Recently, Pflueger, Siriwardane and Sunderam (2020) proposed a new measure of investor risk perceptions based on the cross-section of stock prices. Using that measure, they found that when risk perceptions are high, the cost of capital of risky firms is high and subsequently real investment and employment decline in the United States. In this post, we show that similar relationships exist in the United Kingdom. In 2023 Q1, the UK measure fell to its lowest level since the outbreak of the Covid pandemic, indicating higher risk perceptions and potentially foreshadowing weaker economic activity. This indicator may be helpful for policymakers, as it could serve as a useful measure of risk perceptions relevant for future economic developments and monetary policy.
Many UK firms weathered the Covid shock by taking on debt. Small and medium-sized enterprises (SMEs) in particular borrowed at an unprecedented rate and their debt increased by around a quarter since end-2019. But debt that allowed SMEs to survive the pandemic could now hamper the recovery as indebted firms may struggle to invest and grow. Debt on SMEs’ balance sheets could also make firms more vulnerable to future shocks and could amplify downturns if indebted firms reduce investment more following shocks. To understand how investment might evolve, our recent FS paper examines how leverage affected SME investment during and after the Global Financial Crisis (GFC) and discusses potential differences given regulatory and other changes since the GFC.
There is ample evidence that a monetary policy tightening triggers a decline in consumer price inflation and a simultaneous contraction in investment and consumption (eg Erceg and Levin (2006) and Monacelli (2009)). However, in a standard two-sector New Keynesian model, consumption falls while investment increases in response to a monetary policy tightening. In a new paper, we propose a solution to this problem, known as the ‘comovement puzzle’. Guided by new empirical evidence on the relevance of frictions in credit provision, we show that adding these frictions to the standard model resolves the comovement puzzle. This has important policy implications because the degree of comovement between consumption and investment matters for the effectiveness of monetary policy.
Matteo Benetton, Philippe Bracke, João F Cocco and Nicola Garbarino

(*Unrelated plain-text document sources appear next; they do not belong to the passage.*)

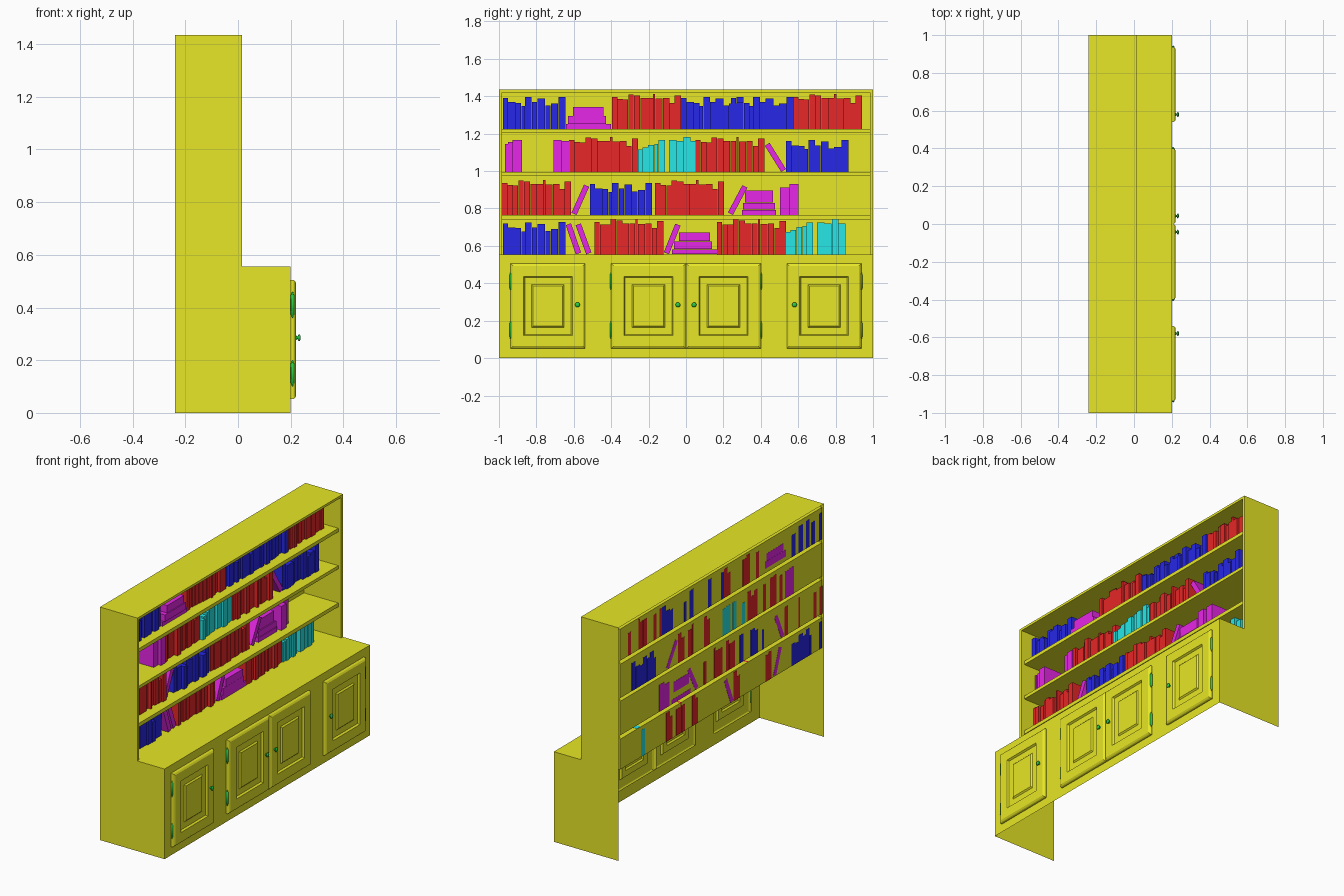
import bpy, bmesh, math, random
from mathutils import Matrix, Vector

if "Cube" in bpy.data.objects:
    bpy.data.objects.remove(bpy.data.objects["Cube"])

random.seed(4)


def material(name, rgb):
    m = bpy.data.materials.new(name)
    m.diffuse_color = (*rgb, 1)
    m.use_nodes = True
    m.node_tree.nodes["Principled BSDF"].inputs["Base Color"].default_value = m.diffuse_color
    return m


WOOD = material("wood", (0.8, 0.8, 0.02))
RED = material("red_cloth", (0.8, 0.02, 0.02))
BLUE = material("blue_cloth", (0.02, 0.02, 0.8))
TEAL = material("teal_cloth", (0.02, 0.8, 0.8))
PINK = material("magenta_cloth", (0.8, 0.02, 0.8))
METAL = material("green_metal", (0.02, 0.6, 0.06))


def finish(bm, name, mat, recalc=True):
    if recalc:
        bmesh.ops.recalc_face_normals(bm, faces=bm.faces)
    me = bpy.data.meshes.new(name)
    bm.to_mesh(me)
    bm.free()
    me.materials.append(mat)
    ob = bpy.data.objects.new(name, me)
    bpy.context.collection.objects.link(ob)
    return ob


def poly(bm, pts):
    return bm.faces.new([bm.verts.new(p) for p in pts])


# Flat panels perpendicular to each axis; s = +1 or -1 picks the facing
def panel(bm, axis, at, a0, a1, b0, b1, s=1):
    pts = [(a0, b0), (a1, b0), (a1, b1), (a0, b1)]
    if axis == 'x':
        pts = [(at, a, b) for a, b in pts]
    elif axis == 'y':
        pts = [(b, at, a) for a, b in pts]
    else:
        pts = [(a, b, at) for a, b in pts]
    poly(bm, pts if s > 0 else pts[::-1])


BACK, FRONT, CAB, TOP, COUNTER = -0.24, 0.015, 0.20, 1.435, 0.555
INNER, LIP = 0.983, -0.005
ROWS = [(COUNTER, 0.742), (0.765, 0.975), (0.995, 1.203), (1.225, 1.42)]

# Outer shell: stepped ends, top and front rim (back and bottom open)
bm = bmesh.new()
outline = [(BACK, 0), (CAB, 0), (CAB, COUNTER), (FRONT, COUNTER), (FRONT, TOP), (BACK, TOP)]
poly(bm, [(x, -1, z) for x, z in outline])
poly(bm, [(x, 1, z) for x, z in reversed(outline)])
panel(bm, 'z', TOP, BACK, FRONT, -1, 1)
panel(bm, 'x', FRONT, -1, 1, ROWS[-1][1], TOP)
for y0, y1 in [(-1, -INNER), (INNER, 1)]:
    panel(bm, 'x', FRONT, y0, y1, COUNTER, ROWS[-1][1])
panel(bm, 'z', COUNTER, FRONT, CAB, -1, 1)
finish(bm, "bookcase_shell", WOOD, False)

# Shelf compartments: linings and recessed shelf edges
bm = bmesh.new()
for i, (z0, z1) in enumerate(ROWS):
    floor_front = FRONT if i == 0 else LIP
    ceil_front = FRONT if i == 3 else LIP
    panel(bm, 'z', z0, BACK + .001, floor_front, -INNER, INNER)
    panel(bm, 'z', z1, BACK + .001, ceil_front, -INNER, INNER, -1)
    panel(bm, 'x', BACK + .001, -INNER, INNER, z0, z1)
    if i < 3:
        panel(bm, 'x', LIP, -INNER, INNER, z1, ROWS[i + 1][0])
for s in (-1, 1):
    panel(bm, 'y', s * INNER, COUNTER, ROWS[-1][1], BACK + .001, FRONT, -s)
finish(bm, "shelves", WOOD, False)

# Cabinet front with openings behind the doors
bm = bmesh.new()
Z0, Z1 = 0.07, 0.485
panel(bm, 'x', CAB, -1, 1, 0, Z0)
panel(bm, 'x', CAB, -1, 1, Z1, COUNTER)
for y0, y1 in [(-1, -.92), (-.56, -.38), (.38, .56), (.92, 1)]:
    panel(bm, 'x', CAB, y0, y1, Z0, Z1)
finish(bm, "cabinet_front", WOOD, False)


# Panelled door made of nested rectangular rings: (inset, height)
def door(name, y0, y1, z0=0.052, z1=0.505):
    bm = bmesh.new()
    rings = [(0, 0), (0, .01), (.003, .015), (.012, .021), (.068, .021), (.075, .010),
             (.112, .010), (.120, .018)]
    prev = None
    for d, h in rings:
        x = CAB + h
        ring = [bm.verts.new(p) for p in [(x, y0 + d, z0 + d), (x, y1 - d, z0 + d),
                                          (x, y1 - d, z1 - d), (x, y0 + d, z1 - d)]]
        if prev:
            for k in range(4):
                n = (k + 1) % 4
                bm.faces.new([prev[k], prev[n], ring[n], ring[k]])
        prev = ring
    bm.faces.new(prev)
    finish(bm, name, WOOD, False)


# Turned part: profile of (radius, height) spun round an axis
def turned(name, profile, loc, to_x=False, n=12):
    bm = bmesh.new()
    vs = [bm.verts.new((r, 0, h)) for r, h in profile]
    es = [bm.edges.new(p) for p in zip(vs, vs[1:])]
    bmesh.ops.spin(bm, geom=vs + es, cent=(0, 0, 0), axis=(0, 0, 1),
                   angle=2 * math.pi, steps=n)
    bmesh.ops.remove_doubles(bm, verts=bm.verts, dist=1e-5)
    if to_x:
        bm.transform(Matrix.Rotation(math.pi / 2, 4, 'Y'))
    bm.transform(Matrix.Translation(loc))
    for f in bm.faces:
        f.smooth = True
    finish(bm, name, METAL)


KNOB = [(.009, 0), (.005, .004), (.006, .007), (.013, .010), (.013, .014), (.007, .017), (0, .018)]
HINGE = [(0, -.05), (.004, -.045), (.003, -.04), (.007, -.037), (.007, .037),
         (.003, .04), (.004, .045), (0, .05)]
for i, (y0, y1, hinge, knob) in enumerate([(-.937, -.54, -.937, -.58), (-.4, -.001, -.4, -.043),
                                           (.001, .4, .4, .043), (.54, .937, .937, .58)]):
    door(f"door_{i + 1}", y0, y1)
    turned(f"knob_{i + 1}", KNOB, (CAB + .02, knob, .285), True)
    for part, z in (("lower", .15), ("upper", .41)):
        turned(f"{part}_hinge_{i + 1}", HINGE, (CAB + .007, hinge, z))


# Books: boxes reaching the back panel, with uneven spines
def book(bm, y, z, w, h, angle=0):
    front = -0.055 - random.random() * 0.025
    back = BACK + random.choice((0, .0018))
    m = (Matrix.Translation(((front + back) / 2, y, z)) @ Matrix.Rotation(angle, 4, 'X')
         @ Matrix.Diagonal((front - back, w, h, 1)))
    bmesh.ops.create_cube(bm, size=1, matrix=m)


def upright(name, mat, row, y, books):
    bm = bmesh.new()
    for w, h in books:
        if h:
            book(bm, y + w / 2, ROWS[row][0] + h / 2, w - .001, h)
        y += w
    finish(bm, name, mat)


def stack(name, row, y, layers):
    bm = bmesh.new()
    z = ROWS[row][0]
    for off, w, t in layers:
        book(bm, y + off + w / 2, z + t / 2, w, t - .001)
        z += t
    finish(bm, name, PINK)


def leaning(name, row, y, degrees, length=.165, t=.03):
    bm = bmesh.new()
    a = math.radians(degrees)
    z = ROWS[row][0] + (length * math.cos(a) + t * math.sin(abs(a))) / 2
    book(bm, y, z, t, length, -a)
    finish(bm, name, PINK)


BLUES = [(.029, .165), (.04, .143), (.03, .14), (.02, .122), (.036, .17), (.03, .143),
         (.042, .163), (.03, .125), (.04, .135), (.038, .172)]
REDS = [(.029, .172), (.03, .16), (.028, .158), (.03, .185), (.034, .18), (.036, .165),
        (.032, .165), (.013, .187), (.04, .162), (.035, .165), (.028, .14), (.034, .178)]
TEALS = [(.024, .12), (.03, .13), (.033, .145), (.022, .15), (.035, .17), (.022, 0),
         (.04, .17), (.038, .165), (.037, .188), (.038, .165)]
PAIR = [(.045, .17), (.045, .165)]
for i, (row, y) in enumerate([(3, -.98), (3, -.027), (3, .24), (2, .535), (1, -.515), (0, -.98)]):
    upright(f"blue_books_{i + 1}", BLUE, row, y, BLUES)
for i, (row, y) in enumerate([(3, -.396), (3, .572), (2, -.625), (2, .05), (1, -.984),
                              (1, -.165), (0, -.49), (0, .165)]):
    upright(f"red_books_{i + 1}", RED, row, y, REDS)
for i, (row, y) in enumerate([(2, -.257), (0, .535)]):
    upright(f"teal_books_{i + 1}", TEAL, row, y, TEALS)
for i, (row, y, books) in enumerate([(2, -.967, [(.015, .15), (.025, .16), (.05, .172)]),
                                     (2, -.71, PAIR), (1, .503, [(.05, .148), (.05, .166)])]):
    upright(f"magenta_books_{i + 1}", PINK, row, y, books)

WIDE = [(0, .24, .027), (.01, .205, .043), (.037, .165, .047)]
for i, (row, y, layers) in enumerate([
        (3, -.642, WIDE), (0, -.075, WIDE),
        (1, .3, [(0, .182, .028), (.006, .171, .038), (.015, .15, .065)])]):
    stack(f"book_stack_{i + 1}", row, y, layers)
for i, (row, y, deg) in enumerate([(2, .478, -32), (1, -.565, 24), (1, .276, 28),
                                   (0, -.602, -19), (0, -.548, -20), (0, -.074, 22)]):
    leaning(f"leaning_book_{i + 1}", row, y, deg)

Academics have made the case for mortgage products with equity features, so that gains and losses due to fluctuations in house values are shared between the household and an outside investor. In theory, the equity component expands the set of affordable properties, without increasing household debt, and default risk. These products have not become mainstream, but in a recent paper, we study a large UK experiment with equity-based housing finance — the Help To Buy Equity Loan scheme. We find that equity loans are mainly used to overcome credit constraints, rather than to reduce investment risk. Unconstrained household prefer mortgage debt over equity loans, suggesting optimism about house price risk. Equity loans could still contribute to house price inflation: we don’t find evidence that houses purchased with equity loans are overpriced, but an assessment of the aggregate effects is beyond the scope of the paper.
Firms are increasingly investing in automation, substituting capital for labour, as workers become more scarce and costly. We are seeing multiple examples, from automation in food processing to increasingly-common self-service tills. This push for productivity growth is one of the key themes from our meetings with businesses in the past year, which we think suggests a reversal of a decade-long trend.
Apocalypse Now is widely regarded as a masterpiece of the new Hollywood era. Director Francis Ford Coppola displayed audacious vision and a willingness to take risks. But we don’t just mean artistic risk. Mr Coppola gambled financially too: he staked his Napa Valley house and vineyard on the film, pledging it order to get the $32 million in loans necessary to keep the production on the road. While his movie was exceptional, there is nothing unusual about Mr Coppola’s financial strategy. Small business owners worldwide use their personal assets, and often their house, to back loans to their firms: in a new paper, we use microdata for several thousand firms to show how important this can be for UK investment.
Since the financial crisis the UK has experienced a period of weak productivity growth, weak investment coupled with a decline in credit to non-financial sectors of the economy. But there is debate about the direction of causality: did low growth and other structural factors mean firms and households wanted to borrow less – as argued by Martin Wolf? Or did the financial sector offer too few funds to the real economy in the wake of the crisis as banks tried to repair their balance sheets. Alternatively, the financial system may not be functioning properly in general, if much of the financial sector’s activity contributes little to the betterment of lives and efficiency of business – a point made by John Kay.
The internet’s share of UK retail sales is – at 12% – the highest in the developed world. In my daily conversations with businesses and services, I find that some sectors are responding much more nimbly to the competition from internet retailers than others. In this blog I argue that the growing share of internet retailing is likely to reduce business investment, especially in buildings, but the additional capacity associated with internet retailing is likely to be a drag on retailers’ profitability that may last for many years. In my view the long-term effect on capital productivity should be positive, but the effects on labour productivity are less obvious and may be adverse.